As with any good idea, many people have produced systems which do exactly that. Some of them have grown into complex systems and business models and have 3rd party developers and advertisers producing an huge array of add-ons and plug-ins. The issue with that is that complexity is the enemy of security and it all very soon gets bloated and out of control.

This is where Taylor Hornby's CMS differs. It's a very simple and very clever system. He's developed a CMS that is fairly easy to understand, needing really only basic knowledge of html. If you know a little about php, that's even better. If you know a lot about php, you can vet the code for yourself, as it's all open source and there's not that much of it. The good thing about that is that you don't need to trust Taylor; you can vet the code for yourself. Try that with the WordPress php code!

As with any CMS, all the background stuff is done for you. Unlike some, there are no design templates or themes; you'll have to do that yourself. This is really a blessing as you don't have to trust any 3rd party developers and it's not that hard to produce a design of your own, even if you base that design on something you've seen elsewhere.

The good news is that there's a lot of help out there, so all you have to do is look for it and apply what you learn. For the layout design on this site, I've made extensive use of w3schools.com where I learned about HTML, CSS and PHP. I'm still learning and changing things as I go, but one of the biggest issues with developing an independent site is the content management. With this system, I believe I've now found THE solution to that issue, so thank you very much, Taylor Hornby.

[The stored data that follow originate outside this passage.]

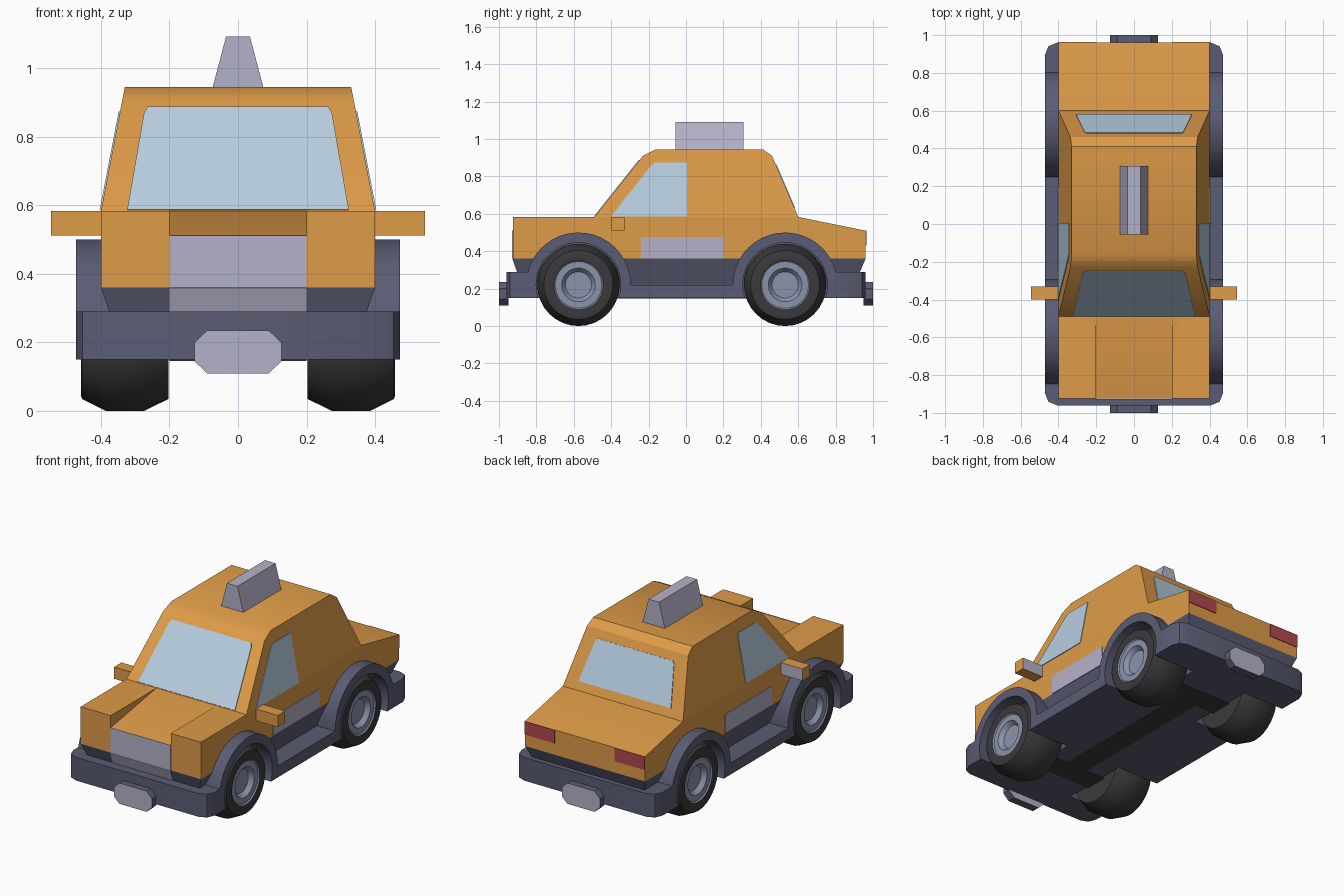
import bpy, bmesh, math
from mathutils import Vector

if "Cube" in bpy.data.objects:
    bpy.data.objects.remove(bpy.data.objects["Cube"])


def material(name, *rgb):
    m = bpy.data.materials.new(name)
    lin = [((c / 255 + 0.055) / 1.055) ** 2.4 for c in rgb]
    m.diffuse_color = (*lin, 1)
    m.use_nodes = True
    m.node_tree.nodes["Principled BSDF"].inputs["Base Color"].default_value = m.diffuse_color
    return m


ORANGE = material("orange paint", 222, 155, 72)
SLATE = material("slate trim", 90, 92, 115)
SILVER = material("pale silver", 180, 178, 200)
GLASS = material("pale blue glass", 182, 205, 224)
RUBBER = material("black rubber", 58, 58, 60)
HUB = material("hub metal", 140, 148, 172)
RED = material("red lamp", 176, 72, 78)

AXLES = (-0.575, 0.53)
AXLE_Z = 0.22


def make(name, bm, mats, rule=None):
    bmesh.ops.recalc_face_normals(bm, faces=bm.faces)
    bm.normal_update()
    if rule:
        for f in bm.faces:
            f.material_index = rule(f)
    me = bpy.data.meshes.new(name)
    bm.to_mesh(me)
    bm.free()
    for m in mats:
        me.materials.append(m)
    ob = bpy.data.objects.new(name, me)
    bpy.context.collection.objects.link(ob)
    return ob


def prism(lower, upper):
    """Solid between two matching outlines."""
    bm = bmesh.new()
    a = [bm.verts.new(p) for p in lower]
    b = [bm.verts.new(p) for p in upper]
    n = len(a)
    bm.faces.new(a[::-1])
    bm.faces.new(b)
    for i in range(n):
        j = (i + 1) % n
        bm.faces.new((a[i], a[j], b[j], b[i]))
    return bm


def side_profile(pts, half):
    """Extrude a (y, z) outline across the car; half(z) gives half width."""
    return prism([(-half(z), y, z) for y, z in pts], [(half(z), y, z) for y, z in pts])


def rect(x, y0, y1, z, x0=None):
    x0 = -x if x0 is None else x0
    return [(x0, y0, z), (x, y0, z), (x, y1, z), (x0, y1, z)]


def plate(name, pts, mat, t=0.004):
    """Thin panel lying on a surface, thickened away from the car centre."""
    p = [Vector(q) for q in pts]
    n = (p[1] - p[0]).cross(p[2] - p[0]).normalized()
    if n.dot(p[0] - Vector((0, 0, 0.5))) < 0:
        n = -n
    return make(name, prism(p, [q + n * t for q in p]), [mat])


def lathe(profile, side, y, segs=32):
    """Revolve (radius, x) points round an axle."""
    bm = bmesh.new()
    rings = []
    for k in range(segs):
        a = 2 * math.pi * k / segs
        rings.append([bm.verts.new((side * x, y + r * math.cos(a), AXLE_Z + r * math.sin(a)))
                      for r, x in profile])
    for k in range(segs):
        a, b = rings[k], rings[(k + 1) % segs]
        for i in range(len(profile) - 1):
            bm.faces.new((a[i], a[i + 1], b[i + 1], b[i]))
    bmesh.ops.remove_doubles(bm, verts=bm.verts, dist=1e-5)
    return bm


def cut(ob, cutter):
    mod = ob.modifiers.new("cut", "BOOLEAN")
    mod.operation, mod.solver, mod.object = "DIFFERENCE", "EXACT", cutter
    bpy.context.view_layer.objects.active = ob
    bpy.ops.object.modifier_apply(modifier=mod.name)
    bpy.data.objects.remove(cutter)


def cut_wheel_wells(ob, r):
    for y in AXLES:
        for s in (-1, 1):
            cut(ob, make("well_cutter", lathe([(0, 0.19), (r, 0.19), (r, 0.6), (0, 0.6)], s, y, 48), []))


# Chassis: bumpers, sills and round fender flares in one outline
def arch(c, a0, a1, r=0.28, n=18):
    return [(c + r * math.cos(a0 + (a1 - a0) * i / n), AXLE_Z + r * math.sin(a0 + (a1 - a0) * i / n))
            for i in range(n + 1)]


d = math.asin(0.07 / 0.28)
outline = [(-0.96, 0.15), (0.96, 0.15), (0.96, 0.29)]
outline += arch(AXLES[1], d, math.pi) + arch(AXLES[0], 0, math.pi - d) + [(-0.96, 0.29)]
bm = side_profile(outline, lambda z: 0.472)
corners = [e for e in bm.edges
           if all(abs(v.co.x) > 0.47 and abs(v.co.y) > 0.95 for v in e.verts)
           and abs(e.verts[0].co.z - e.verts[1].co.z) > 0.1]
bmesh.ops.bevel(bm, geom=corners, offset=0.065, segments=2, profile=0.5, affect="EDGES")
chassis = make("chassis", bm, [SLATE])
cut_wheel_wells(chassis, 0.226)

# Tapered dark skirt under the painted body
make("body_skirt", prism(rect(0.343, -0.868, 0.892, 0.2), rect(0.4, -0.925, 0.96, 0.36)), [SLATE])

# Painted lower body with the sunken hood centre
body = make("lower_body", side_profile([(-0.925, 0.36), (0.96, 0.36), (0.96, 0.51), (0.6, 0.583),
                                        (-0.925, 0.583)], lambda z: 0.4), [ORANGE])
cut(body, make("hood_cutter", side_profile([(-0.49, 0.583), (-0.49, 0.7), (-1.0, 0.7), (-1.0, 0.498)],
                                           lambda z: 0.2), []))
cut_wheel_wells(body, 0.25)


# Cabin
def cabin_x(z):
    return 0.4 - (z - 0.583) * 0.193


make("cabin", side_profile([(-0.49, 0.583), (-0.23, 0.91), (-0.16, 0.945), (0.41, 0.945),
                            (0.46, 0.91), (0.6, 0.583)], cabin_x), [ORANGE])


# Windows
def glass_strip(name, half_pts, y_at):
    pts = [(x, y_at(z), z) for x, z in half_pts]
    pts += [(-x, y, z) for x, y, z in pts[::-1]]
    plate(name, pts, GLASS)


glass_strip("windshield", [(0.323, 0.586), (0.274, 0.868), (0.263, 0.886)],
            lambda z: -0.49 + (z - 0.583) * 0.26 / 0.327)
glass_strip("rear_window", [(0.308, 0.63), (0.262, 0.85), (0.252, 0.863)],
            lambda z: 0.6 - (z - 0.583) * 0.14 / 0.327)
for s, tag in ((-1, "left"), (1, "right")):
    win = [(-0.4, 0.586), (-0.185, 0.86), (-0.165, 0.873), (0.005, 0.873), (0.005, 0.586)]
    plate(tag + "_side_window", [(s * cabin_x(z), y, z) for y, z in win], GLASS)
    # Door stripe and tail lamp
    plate(tag + "_door_stripe", [(s * 0.4, y, z) for y, z in
                                 ((-0.24, 0.36), (0.2, 0.36), (0.2, 0.475), (-0.24, 0.475))], SILVER)
    plate(tag + "_tail_lamp", [(s * x, 0.96, z) for x, z in
                               ((0.2, 0.43), (0.4, 0.43), (0.4, 0.51), (0.2, 0.51))], RED)
    # Wing mirror with silver rear face
    x0, x1 = sorted((s * 0.39, s * 0.545))
    make(tag + "_wing_mirror", prism(rect(x1, -0.4, -0.33, 0.512, x0), rect(x1, -0.4, -0.33, 0.583, x0)),
         [ORANGE, SILVER], lambda f: int(f.normal.y > 0.9))

# Grille, folding under with the skirt
plate("grille", [(-0.2, -0.925, 0.36), (0.2, -0.925, 0.36), (0.2, -0.925, 0.512), (-0.2, -0.925, 0.512)], SILVER)
plate("lower_grille", [(-0.2, -0.9, 0.29), (0.2, -0.9, 0.29), (0.2, -0.925, 0.36), (-0.2, -0.925, 0.36)], SILVER)

# Roof sign
make("roof_sign", prism(rect(0.075, -0.055, 0.307, 0.94), rect(0.035, -0.055, 0.307, 1.092)), [SILVER])

# Bumper plates: clipped rectangles with a pale face
octagon = [(sx * x, 0.1725 + sz * z) for sx, sz, x, z in
           ((1, -1, 0.09, 0.0625), (1, -1, 0.127, 0.027), (1, 1, 0.127, 0.027), (1, 1, 0.09, 0.0625),
            (-1, 1, 0.09, 0.0625), (-1, 1, 0.127, 0.027), (-1, -1, 0.127, 0.027), (-1, -1, 0.09, 0.0625))]
for s, tag in ((-1, "front"), (1, "rear")):
    make(tag + "_bumper_plate", prism([(x, s * 0.95, z) for x, z in octagon], [(x, s, z) for x, z in octagon]),
         [SLATE, SILVER], lambda f: int(abs(f.normal.y) > 0.9))

# Wheels: tyre with chamfered tread and a dished hub
wheel = [(0, 0.203), (0.185, 0.203), (0.22, 0.275), (0.22, 0.385), (0.185, 0.455), (0.175, 0.458),
         (0.132, 0.455), (0.125, 0.448), (0.09, 0.448), (0.07, 0.422), (0, 0.422)]
for y, end in zip(AXLES, ("front", "rear")):
    for s, tag in ((-1, "left"), (1, "right")):
        def is_hub(f, y=y):
            r = max(math.hypot(v.co.y - y, v.co.z - AXLE_Z) for v in f.verts)
            return int(r < 0.14 and abs(f.calc_center_median().x) > 0.3)
        make(f"{end}_{tag}_wheel", lathe(wheel, s, y), [RUBBER, HUB], is_hub)
    # Axle strip on the underside
    plate(end + "_axle", rect(0.2, y - 0.07, y + 0.07, 0.15), RUBBER)
plate("drive_shaft", rect(0.07, AXLES[0] + 0.07, AXLES[1] - 0.07, 0.15), RUBBER)

# Smooth gentle curves, keep hard edges
bpy.ops.object.select_all(action="SELECT")
bpy.context.view_layer.objects.active = chassis
bpy.ops.object.shade_smooth_by_angle(angle=math.radians(30))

I've created a bare bones site here so that you can see what to expect after you get the CMS up and running for the first time.

So, how does it work?

To fully understand what's going on under the hood, so to speak, requires a little knowledge about what php is and what php does, but you don't need a degree in Computer Science. php is code that is run by the web server. One of the things that php can do is to generate html code that can then be sent to your browser for rendering in just the same way as if the page rendered, was written in html. The practical upshot of that is that one php file can be used to generate all the stuff that every html page needs; any number of pages, no limit, the same php code being used again and again. It's also very easy to have this.php page call that.php page and have that.php page go get some.html file. Any resulting html code is combined into a single stream of data and sent to a browser. The engine of this CMS is called URLParse.php which is less than 450 lines of code, about 100 of which are comments and allow even a novice to follow along: I know this, because I am a novice.

The entire system is only about 20KB in size and amounts to less than a dozen files; you could assess the code during a lunch break! But don't let that fact put you off; it works in it's favour. Have a full read of what Taylor has written on his site, then I'd encourage anyone interested to get the code and give it a try.

I plan on putting together some hints and tips just as soon as I can and your feedback would keep me motivated, so if you're interested let me know via my feedback page.